(Kansas City) April 23, 2013 — As students at Rockhurst University in Kansas City, Missouri, walked through the Jesuit Refugee Service/USA Refugee Campout, I started to hear some common phrases:
• "We couldn't fit."
• "It's too heavy."
• "That is nothing."
• "I couldn't survive."
Over the course of two days, Rockhurst students experienced a brief glimpse into refugees’ daily lives. When students entered the Finucane Jesuit Center, they were given refugee identity cards. Each ID told one refugee’s story from Vietnam, Burma, Sudan, Iraq or Colombia. It spoke about why the refugee fled their home, what happened to their family members and how they arrived in a camp.
With their refugee identities, students continued to move throughout the room, stopping along the way to learn how refugees access housing, water, and food in camps across the globe. Students attempted to carry a forty-pound bucket of water and learn statistics about refugees, such as the average stay in a camp is 17 years. They compared their daily water usage and calorie intake with that of a refugee.
Most students appeared shocked as they started to fully understand the reality of camp life for nearly half of the 43 million displaced persons worldwide currently living in camps. The sheer scope of the global refugee crisis and the hardships refugees face on a daily basis to survive in camps stunned students.
For most, this was their first exposure to the issues surrounding displacement and refugees.
As they neared the end of the tour, some students felt a sense of hopelessness about the seemingly bleak situation. The circumstances that force people to flee their home countries and the conditions in many camps do not inspire optimism. I spoke with students about the work of Jesuit Refugee Service. How JRS accompanies refugees, recognizing their basic needs while offering hope that their lives will continue beyond the camp.
While speaking with students, I mentioned that they most likely encountered refugees in their own lives prior to walking through the camp. A few spoke about resettled refugee populations in their home towns or the Somali population they volunteered with in Kansas City.
Students who recently returned from a service trip in the Dominican Republic felt connected to the current statelessness emergency for Dominican citizens of Haitian decent. Before they left, students asked what they could do to help address these situations.
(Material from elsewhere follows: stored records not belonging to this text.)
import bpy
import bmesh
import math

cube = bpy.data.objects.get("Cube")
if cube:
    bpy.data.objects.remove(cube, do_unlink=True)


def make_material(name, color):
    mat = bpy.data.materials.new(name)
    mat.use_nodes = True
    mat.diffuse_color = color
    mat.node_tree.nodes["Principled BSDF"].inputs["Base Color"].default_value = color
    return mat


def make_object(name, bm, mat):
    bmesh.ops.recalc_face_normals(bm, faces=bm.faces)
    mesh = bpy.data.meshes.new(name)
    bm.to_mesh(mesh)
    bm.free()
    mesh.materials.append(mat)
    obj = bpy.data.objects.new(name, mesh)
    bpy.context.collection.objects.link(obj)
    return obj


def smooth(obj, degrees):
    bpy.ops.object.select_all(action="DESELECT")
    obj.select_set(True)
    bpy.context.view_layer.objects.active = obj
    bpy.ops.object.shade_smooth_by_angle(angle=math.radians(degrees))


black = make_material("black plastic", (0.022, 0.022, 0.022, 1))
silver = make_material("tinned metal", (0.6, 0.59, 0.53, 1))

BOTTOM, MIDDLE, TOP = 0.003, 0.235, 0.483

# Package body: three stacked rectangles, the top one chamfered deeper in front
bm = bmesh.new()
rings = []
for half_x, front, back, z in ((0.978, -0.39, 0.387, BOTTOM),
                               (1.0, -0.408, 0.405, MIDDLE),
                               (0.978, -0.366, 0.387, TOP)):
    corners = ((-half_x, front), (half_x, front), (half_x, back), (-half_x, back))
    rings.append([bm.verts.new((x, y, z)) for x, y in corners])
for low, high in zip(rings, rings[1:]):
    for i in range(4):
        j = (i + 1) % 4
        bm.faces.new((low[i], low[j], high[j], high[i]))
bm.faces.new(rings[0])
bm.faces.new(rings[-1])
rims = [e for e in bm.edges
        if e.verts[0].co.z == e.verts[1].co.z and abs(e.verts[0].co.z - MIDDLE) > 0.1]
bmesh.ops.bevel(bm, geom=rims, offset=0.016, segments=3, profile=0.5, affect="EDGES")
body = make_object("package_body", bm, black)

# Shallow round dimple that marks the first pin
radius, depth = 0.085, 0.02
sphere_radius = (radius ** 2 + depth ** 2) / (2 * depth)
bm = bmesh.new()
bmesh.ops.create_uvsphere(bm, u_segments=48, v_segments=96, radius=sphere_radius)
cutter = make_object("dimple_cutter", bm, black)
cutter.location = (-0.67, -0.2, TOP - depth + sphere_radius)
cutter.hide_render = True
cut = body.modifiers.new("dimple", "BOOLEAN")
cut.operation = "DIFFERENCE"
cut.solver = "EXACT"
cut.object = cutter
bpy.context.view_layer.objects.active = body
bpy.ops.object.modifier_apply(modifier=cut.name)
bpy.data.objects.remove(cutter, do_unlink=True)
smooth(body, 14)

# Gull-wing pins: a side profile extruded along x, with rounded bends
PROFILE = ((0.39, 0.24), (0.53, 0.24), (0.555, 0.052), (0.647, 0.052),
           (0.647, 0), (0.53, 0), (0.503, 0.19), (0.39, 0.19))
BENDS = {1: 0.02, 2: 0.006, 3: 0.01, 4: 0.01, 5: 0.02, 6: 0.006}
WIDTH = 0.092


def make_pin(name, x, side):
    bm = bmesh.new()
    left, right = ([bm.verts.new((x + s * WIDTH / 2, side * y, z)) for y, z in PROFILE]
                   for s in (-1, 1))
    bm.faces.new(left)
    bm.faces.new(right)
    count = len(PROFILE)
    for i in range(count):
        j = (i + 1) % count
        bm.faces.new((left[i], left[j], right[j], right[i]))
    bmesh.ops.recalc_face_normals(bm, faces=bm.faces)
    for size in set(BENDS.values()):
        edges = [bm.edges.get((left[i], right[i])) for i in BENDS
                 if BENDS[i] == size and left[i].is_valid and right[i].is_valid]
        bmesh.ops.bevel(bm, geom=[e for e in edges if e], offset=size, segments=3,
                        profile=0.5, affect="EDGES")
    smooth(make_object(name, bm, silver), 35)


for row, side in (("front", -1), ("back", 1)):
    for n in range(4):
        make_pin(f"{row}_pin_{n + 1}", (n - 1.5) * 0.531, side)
I encouraged Rockhurst students to advocate for refugees and work with JRS/USA. Refugees are often forgotten and their voices silenced. Students must use their own voice to advocate. Simply by participating in the camp simulation and spreading awareness about the refugee crisis, students advocate for change.
Hopefully, their brief experience walking through a simulated camp will motivate Rockhurst students to demand change and work for improving the lives of refugees and other forcibly displaced persons.
By Laura Gaspo
Jesuit Refugee Service/USA Outreach Coordinator